§ Try it
Pick out each line of the records that includes the string "frame", and copy it.

[[ Provided records, beginning ]]

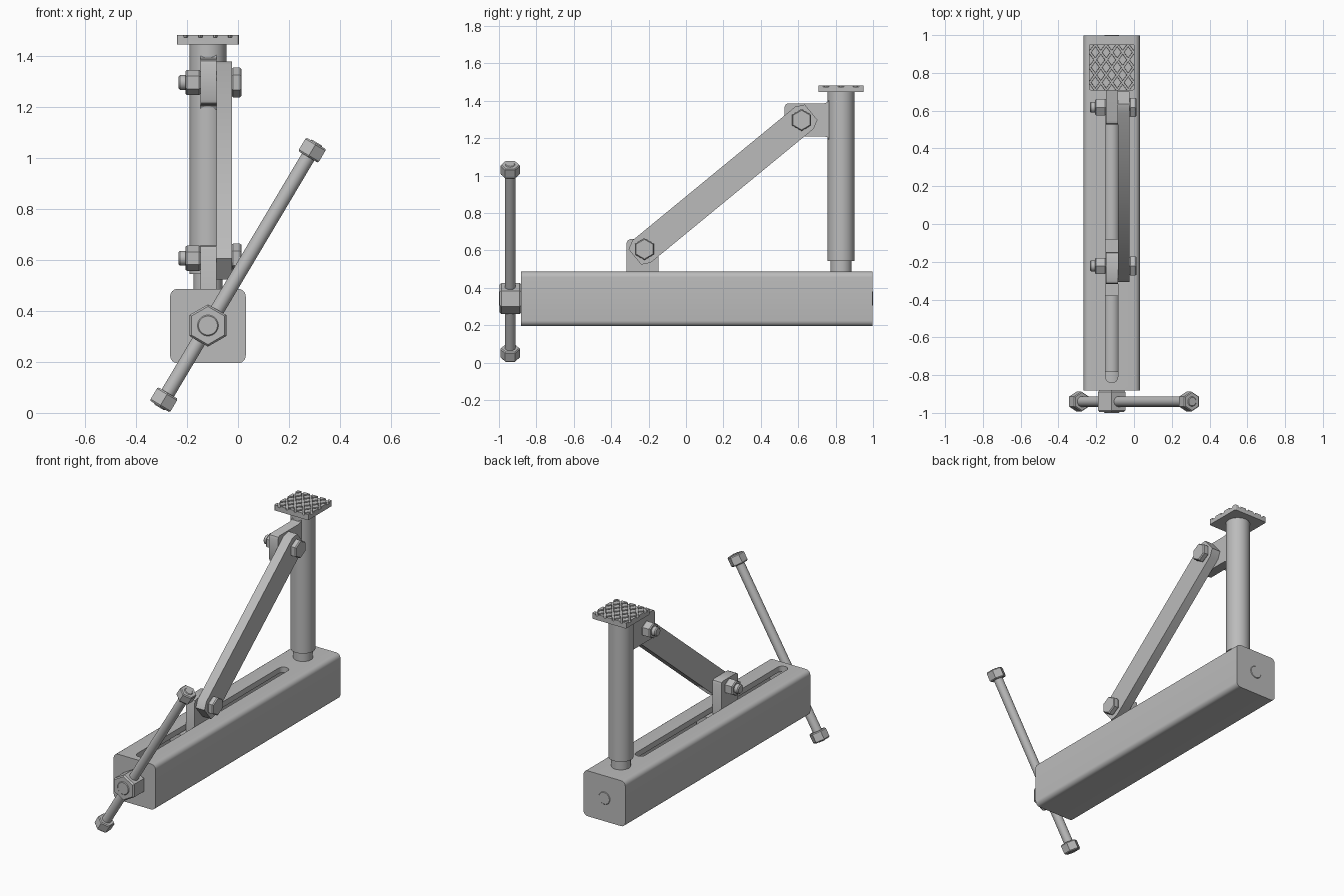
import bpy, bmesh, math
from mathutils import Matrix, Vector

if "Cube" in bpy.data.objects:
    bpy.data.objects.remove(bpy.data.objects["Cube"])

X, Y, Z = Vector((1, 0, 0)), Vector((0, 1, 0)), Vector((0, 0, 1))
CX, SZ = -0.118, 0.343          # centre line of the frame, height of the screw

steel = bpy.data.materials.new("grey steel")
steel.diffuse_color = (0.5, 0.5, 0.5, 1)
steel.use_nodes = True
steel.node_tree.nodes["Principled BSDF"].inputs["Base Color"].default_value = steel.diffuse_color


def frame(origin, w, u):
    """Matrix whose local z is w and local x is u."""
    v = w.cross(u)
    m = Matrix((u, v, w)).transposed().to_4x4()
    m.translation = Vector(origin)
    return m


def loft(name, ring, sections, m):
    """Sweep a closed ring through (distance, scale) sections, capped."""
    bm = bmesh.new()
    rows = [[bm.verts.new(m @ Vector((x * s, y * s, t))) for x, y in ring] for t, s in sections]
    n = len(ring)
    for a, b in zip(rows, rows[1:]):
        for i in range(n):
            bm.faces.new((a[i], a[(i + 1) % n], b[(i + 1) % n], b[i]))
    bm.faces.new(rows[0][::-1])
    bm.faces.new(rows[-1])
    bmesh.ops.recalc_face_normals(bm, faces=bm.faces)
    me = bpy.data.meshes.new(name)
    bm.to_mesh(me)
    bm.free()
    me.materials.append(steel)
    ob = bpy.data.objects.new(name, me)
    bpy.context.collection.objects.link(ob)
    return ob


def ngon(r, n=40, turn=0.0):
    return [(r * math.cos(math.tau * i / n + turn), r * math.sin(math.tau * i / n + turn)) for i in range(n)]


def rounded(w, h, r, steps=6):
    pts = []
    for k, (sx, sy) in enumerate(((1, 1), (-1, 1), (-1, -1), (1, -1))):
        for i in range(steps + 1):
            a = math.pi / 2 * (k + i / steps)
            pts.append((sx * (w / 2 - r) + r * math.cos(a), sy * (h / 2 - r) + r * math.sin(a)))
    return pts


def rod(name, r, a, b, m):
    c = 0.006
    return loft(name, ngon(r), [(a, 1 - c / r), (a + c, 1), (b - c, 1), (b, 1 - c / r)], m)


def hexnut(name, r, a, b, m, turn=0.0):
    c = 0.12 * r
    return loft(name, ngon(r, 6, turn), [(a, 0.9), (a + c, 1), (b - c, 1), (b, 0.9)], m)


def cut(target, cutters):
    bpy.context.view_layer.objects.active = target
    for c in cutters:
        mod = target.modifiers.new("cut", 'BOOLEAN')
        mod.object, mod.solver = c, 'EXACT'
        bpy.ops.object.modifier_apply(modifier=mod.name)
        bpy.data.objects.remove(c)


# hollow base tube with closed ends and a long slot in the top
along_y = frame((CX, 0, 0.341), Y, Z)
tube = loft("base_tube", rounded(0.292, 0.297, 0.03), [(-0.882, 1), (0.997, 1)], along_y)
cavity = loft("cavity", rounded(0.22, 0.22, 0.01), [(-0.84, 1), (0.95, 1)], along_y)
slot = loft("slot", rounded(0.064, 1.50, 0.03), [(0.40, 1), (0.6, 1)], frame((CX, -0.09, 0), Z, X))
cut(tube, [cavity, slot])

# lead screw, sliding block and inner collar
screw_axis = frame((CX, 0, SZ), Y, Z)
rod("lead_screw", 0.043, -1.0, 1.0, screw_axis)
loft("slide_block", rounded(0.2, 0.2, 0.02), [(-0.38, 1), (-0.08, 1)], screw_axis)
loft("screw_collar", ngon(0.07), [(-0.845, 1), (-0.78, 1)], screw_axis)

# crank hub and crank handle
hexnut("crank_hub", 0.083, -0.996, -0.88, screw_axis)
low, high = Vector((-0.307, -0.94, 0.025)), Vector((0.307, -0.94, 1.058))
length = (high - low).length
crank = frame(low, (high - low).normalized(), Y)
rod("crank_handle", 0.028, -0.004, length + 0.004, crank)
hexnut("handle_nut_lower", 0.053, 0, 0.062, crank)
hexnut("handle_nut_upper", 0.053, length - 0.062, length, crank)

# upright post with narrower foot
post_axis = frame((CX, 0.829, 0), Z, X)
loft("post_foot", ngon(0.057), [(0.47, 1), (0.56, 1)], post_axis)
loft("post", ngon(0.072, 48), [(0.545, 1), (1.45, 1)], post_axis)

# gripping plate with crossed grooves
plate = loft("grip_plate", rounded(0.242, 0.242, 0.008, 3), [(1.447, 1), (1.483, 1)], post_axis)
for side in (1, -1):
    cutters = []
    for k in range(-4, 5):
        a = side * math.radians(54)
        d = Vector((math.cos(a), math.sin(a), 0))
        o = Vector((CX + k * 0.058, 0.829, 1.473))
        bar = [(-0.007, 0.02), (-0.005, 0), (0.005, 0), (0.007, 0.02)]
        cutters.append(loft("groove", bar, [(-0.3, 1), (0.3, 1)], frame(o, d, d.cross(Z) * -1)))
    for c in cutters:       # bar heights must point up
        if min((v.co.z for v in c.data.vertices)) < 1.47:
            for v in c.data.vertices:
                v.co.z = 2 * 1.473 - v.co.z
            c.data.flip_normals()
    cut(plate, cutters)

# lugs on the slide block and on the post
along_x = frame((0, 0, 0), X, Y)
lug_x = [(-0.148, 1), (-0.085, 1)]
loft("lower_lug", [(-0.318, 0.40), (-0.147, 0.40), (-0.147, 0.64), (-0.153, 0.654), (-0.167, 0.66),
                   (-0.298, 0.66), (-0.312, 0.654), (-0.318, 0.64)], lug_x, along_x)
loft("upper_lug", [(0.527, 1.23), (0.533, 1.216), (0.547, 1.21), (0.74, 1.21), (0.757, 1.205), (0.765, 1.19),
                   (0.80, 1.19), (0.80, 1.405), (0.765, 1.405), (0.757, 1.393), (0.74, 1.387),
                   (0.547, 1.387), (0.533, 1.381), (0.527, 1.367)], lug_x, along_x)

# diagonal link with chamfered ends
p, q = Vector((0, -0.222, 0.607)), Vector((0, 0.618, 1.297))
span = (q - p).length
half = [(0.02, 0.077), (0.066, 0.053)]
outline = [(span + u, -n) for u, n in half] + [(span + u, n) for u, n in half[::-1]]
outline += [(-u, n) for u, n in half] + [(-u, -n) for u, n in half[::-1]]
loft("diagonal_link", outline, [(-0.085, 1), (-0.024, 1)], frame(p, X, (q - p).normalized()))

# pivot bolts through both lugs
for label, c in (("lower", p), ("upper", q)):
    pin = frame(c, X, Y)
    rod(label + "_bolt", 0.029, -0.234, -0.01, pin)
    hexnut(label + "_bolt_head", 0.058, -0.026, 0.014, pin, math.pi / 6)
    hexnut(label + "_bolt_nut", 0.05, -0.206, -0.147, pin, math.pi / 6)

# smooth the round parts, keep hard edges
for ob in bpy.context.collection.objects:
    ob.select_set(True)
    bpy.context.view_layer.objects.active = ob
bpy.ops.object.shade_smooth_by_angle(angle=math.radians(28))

[[ Provided records, end ]]

§ Solution
CX, SZ = -0.118, 0.343          # centre line of the frame, height of the screw
def frame(origin, w, u):
along_y = frame((CX, 0, 0.341), Y, Z)
slot = loft("slot", rounded(0.064, 1.50, 0.03), [(0.40, 1), (0.6, 1)], frame((CX, -0.09, 0), Z, X))
screw_axis = frame((CX, 0, SZ), Y, Z)
crank = frame(low, (high - low).normalized(), Y)
post_axis = frame((CX, 0.829, 0), Z, X)
        cutters.append(loft("groove", bar, [(-0.3, 1), (0.3, 1)], frame(o, d, d.cross(Z) * -1)))
along_x = frame((0, 0, 0), X, Y)
loft("diagonal_link", outline, [(-0.085, 1), (-0.024, 1)], frame(p, X, (q - p).normalized()))
    pin = frame(c, X, Y)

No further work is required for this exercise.